* **DIRECTIONS FOR THIS TASK**
Look through the material below. Copy each line that contains the string "lathe".

* * * * * * *

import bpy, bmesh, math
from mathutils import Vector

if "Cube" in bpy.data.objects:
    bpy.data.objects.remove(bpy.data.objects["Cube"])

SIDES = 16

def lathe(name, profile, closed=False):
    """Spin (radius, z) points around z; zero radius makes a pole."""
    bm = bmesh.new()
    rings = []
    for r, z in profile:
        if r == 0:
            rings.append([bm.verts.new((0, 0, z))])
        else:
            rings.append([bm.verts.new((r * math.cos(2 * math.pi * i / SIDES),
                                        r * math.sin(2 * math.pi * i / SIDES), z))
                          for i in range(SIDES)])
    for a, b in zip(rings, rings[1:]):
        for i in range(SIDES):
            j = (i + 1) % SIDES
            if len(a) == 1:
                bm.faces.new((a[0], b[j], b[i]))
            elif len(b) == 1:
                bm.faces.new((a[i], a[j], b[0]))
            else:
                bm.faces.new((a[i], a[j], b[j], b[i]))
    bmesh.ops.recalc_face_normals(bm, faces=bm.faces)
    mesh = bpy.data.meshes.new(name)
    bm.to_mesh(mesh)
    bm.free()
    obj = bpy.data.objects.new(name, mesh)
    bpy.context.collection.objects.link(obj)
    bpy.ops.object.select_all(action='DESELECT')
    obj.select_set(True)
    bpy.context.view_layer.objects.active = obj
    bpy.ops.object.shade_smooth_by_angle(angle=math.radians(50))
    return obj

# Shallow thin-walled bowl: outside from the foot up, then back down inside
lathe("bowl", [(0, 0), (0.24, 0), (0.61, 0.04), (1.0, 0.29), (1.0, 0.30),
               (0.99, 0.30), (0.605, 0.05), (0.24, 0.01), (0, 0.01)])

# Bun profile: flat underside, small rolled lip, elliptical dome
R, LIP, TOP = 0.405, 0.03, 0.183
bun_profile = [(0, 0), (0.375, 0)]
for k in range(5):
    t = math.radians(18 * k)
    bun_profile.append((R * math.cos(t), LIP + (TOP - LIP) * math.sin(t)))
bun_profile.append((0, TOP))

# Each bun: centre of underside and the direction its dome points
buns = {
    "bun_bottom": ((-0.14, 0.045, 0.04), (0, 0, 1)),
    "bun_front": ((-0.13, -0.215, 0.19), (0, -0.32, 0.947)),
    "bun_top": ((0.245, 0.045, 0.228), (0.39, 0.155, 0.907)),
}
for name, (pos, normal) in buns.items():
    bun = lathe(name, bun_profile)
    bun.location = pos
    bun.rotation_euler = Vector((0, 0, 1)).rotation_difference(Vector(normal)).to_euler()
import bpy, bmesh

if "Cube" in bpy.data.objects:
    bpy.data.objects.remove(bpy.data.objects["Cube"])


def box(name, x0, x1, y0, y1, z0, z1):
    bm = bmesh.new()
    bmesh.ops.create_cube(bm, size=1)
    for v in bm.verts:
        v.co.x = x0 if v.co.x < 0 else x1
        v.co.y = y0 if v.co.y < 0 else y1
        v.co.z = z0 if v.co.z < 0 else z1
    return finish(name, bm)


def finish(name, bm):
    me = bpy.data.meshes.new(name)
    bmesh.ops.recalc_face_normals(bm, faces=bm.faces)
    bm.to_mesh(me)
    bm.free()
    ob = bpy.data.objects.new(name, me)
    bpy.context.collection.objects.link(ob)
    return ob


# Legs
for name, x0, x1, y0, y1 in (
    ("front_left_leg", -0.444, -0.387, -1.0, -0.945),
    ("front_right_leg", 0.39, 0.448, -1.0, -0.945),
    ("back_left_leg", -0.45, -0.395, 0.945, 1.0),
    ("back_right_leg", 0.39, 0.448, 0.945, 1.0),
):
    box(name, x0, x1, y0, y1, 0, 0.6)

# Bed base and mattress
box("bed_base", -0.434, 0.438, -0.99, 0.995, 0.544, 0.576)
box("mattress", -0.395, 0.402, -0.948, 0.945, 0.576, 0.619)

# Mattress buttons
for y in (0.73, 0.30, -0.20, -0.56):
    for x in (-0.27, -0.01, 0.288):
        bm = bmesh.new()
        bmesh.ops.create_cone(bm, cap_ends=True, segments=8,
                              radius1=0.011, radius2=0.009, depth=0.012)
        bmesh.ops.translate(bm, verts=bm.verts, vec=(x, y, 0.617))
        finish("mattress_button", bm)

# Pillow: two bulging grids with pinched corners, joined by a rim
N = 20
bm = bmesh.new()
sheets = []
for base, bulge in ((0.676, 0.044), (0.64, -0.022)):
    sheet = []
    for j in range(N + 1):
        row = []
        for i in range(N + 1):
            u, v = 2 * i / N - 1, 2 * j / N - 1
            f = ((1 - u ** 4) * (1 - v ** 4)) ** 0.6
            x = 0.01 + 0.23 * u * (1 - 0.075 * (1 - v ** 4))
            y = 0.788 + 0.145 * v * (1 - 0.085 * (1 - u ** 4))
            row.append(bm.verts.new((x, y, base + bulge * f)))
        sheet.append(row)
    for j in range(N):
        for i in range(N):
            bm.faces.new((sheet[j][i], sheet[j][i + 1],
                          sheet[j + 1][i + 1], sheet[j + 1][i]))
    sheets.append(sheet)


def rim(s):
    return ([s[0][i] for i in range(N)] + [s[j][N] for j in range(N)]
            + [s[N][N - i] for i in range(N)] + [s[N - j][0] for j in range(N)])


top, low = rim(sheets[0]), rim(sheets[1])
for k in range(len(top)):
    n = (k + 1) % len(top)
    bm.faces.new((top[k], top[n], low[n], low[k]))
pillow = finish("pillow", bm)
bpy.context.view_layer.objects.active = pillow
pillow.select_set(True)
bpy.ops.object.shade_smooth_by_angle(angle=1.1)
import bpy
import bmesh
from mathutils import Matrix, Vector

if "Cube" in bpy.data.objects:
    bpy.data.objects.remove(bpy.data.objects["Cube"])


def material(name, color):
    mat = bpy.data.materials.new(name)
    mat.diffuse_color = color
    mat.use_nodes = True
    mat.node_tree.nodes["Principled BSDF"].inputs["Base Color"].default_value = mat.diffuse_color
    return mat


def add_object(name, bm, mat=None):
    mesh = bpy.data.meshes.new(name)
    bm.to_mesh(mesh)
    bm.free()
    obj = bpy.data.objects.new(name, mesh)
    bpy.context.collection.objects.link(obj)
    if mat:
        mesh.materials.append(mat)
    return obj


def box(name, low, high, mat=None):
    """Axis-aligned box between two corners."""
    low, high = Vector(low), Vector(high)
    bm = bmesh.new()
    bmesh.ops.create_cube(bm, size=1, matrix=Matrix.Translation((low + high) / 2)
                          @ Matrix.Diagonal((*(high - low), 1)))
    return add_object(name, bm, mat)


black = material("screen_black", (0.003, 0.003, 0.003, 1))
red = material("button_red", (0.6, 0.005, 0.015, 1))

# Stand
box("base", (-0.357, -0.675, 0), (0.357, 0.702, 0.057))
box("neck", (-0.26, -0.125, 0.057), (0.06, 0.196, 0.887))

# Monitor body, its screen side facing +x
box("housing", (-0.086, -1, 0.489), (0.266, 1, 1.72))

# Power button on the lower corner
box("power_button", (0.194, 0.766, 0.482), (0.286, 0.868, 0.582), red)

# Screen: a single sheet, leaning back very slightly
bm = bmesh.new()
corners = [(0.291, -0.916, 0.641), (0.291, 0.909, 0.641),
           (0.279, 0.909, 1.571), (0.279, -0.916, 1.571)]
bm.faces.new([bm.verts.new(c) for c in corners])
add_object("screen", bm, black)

* * * * * * *

* **PROBLEM SOLUTION**
def lathe(name, profile, closed=False):
lathe("bowl", [(0, 0), (0.24, 0), (0.61, 0.04), (1.0, 0.29), (1.0, 0.30),
    bun = lathe(name, bun_profile)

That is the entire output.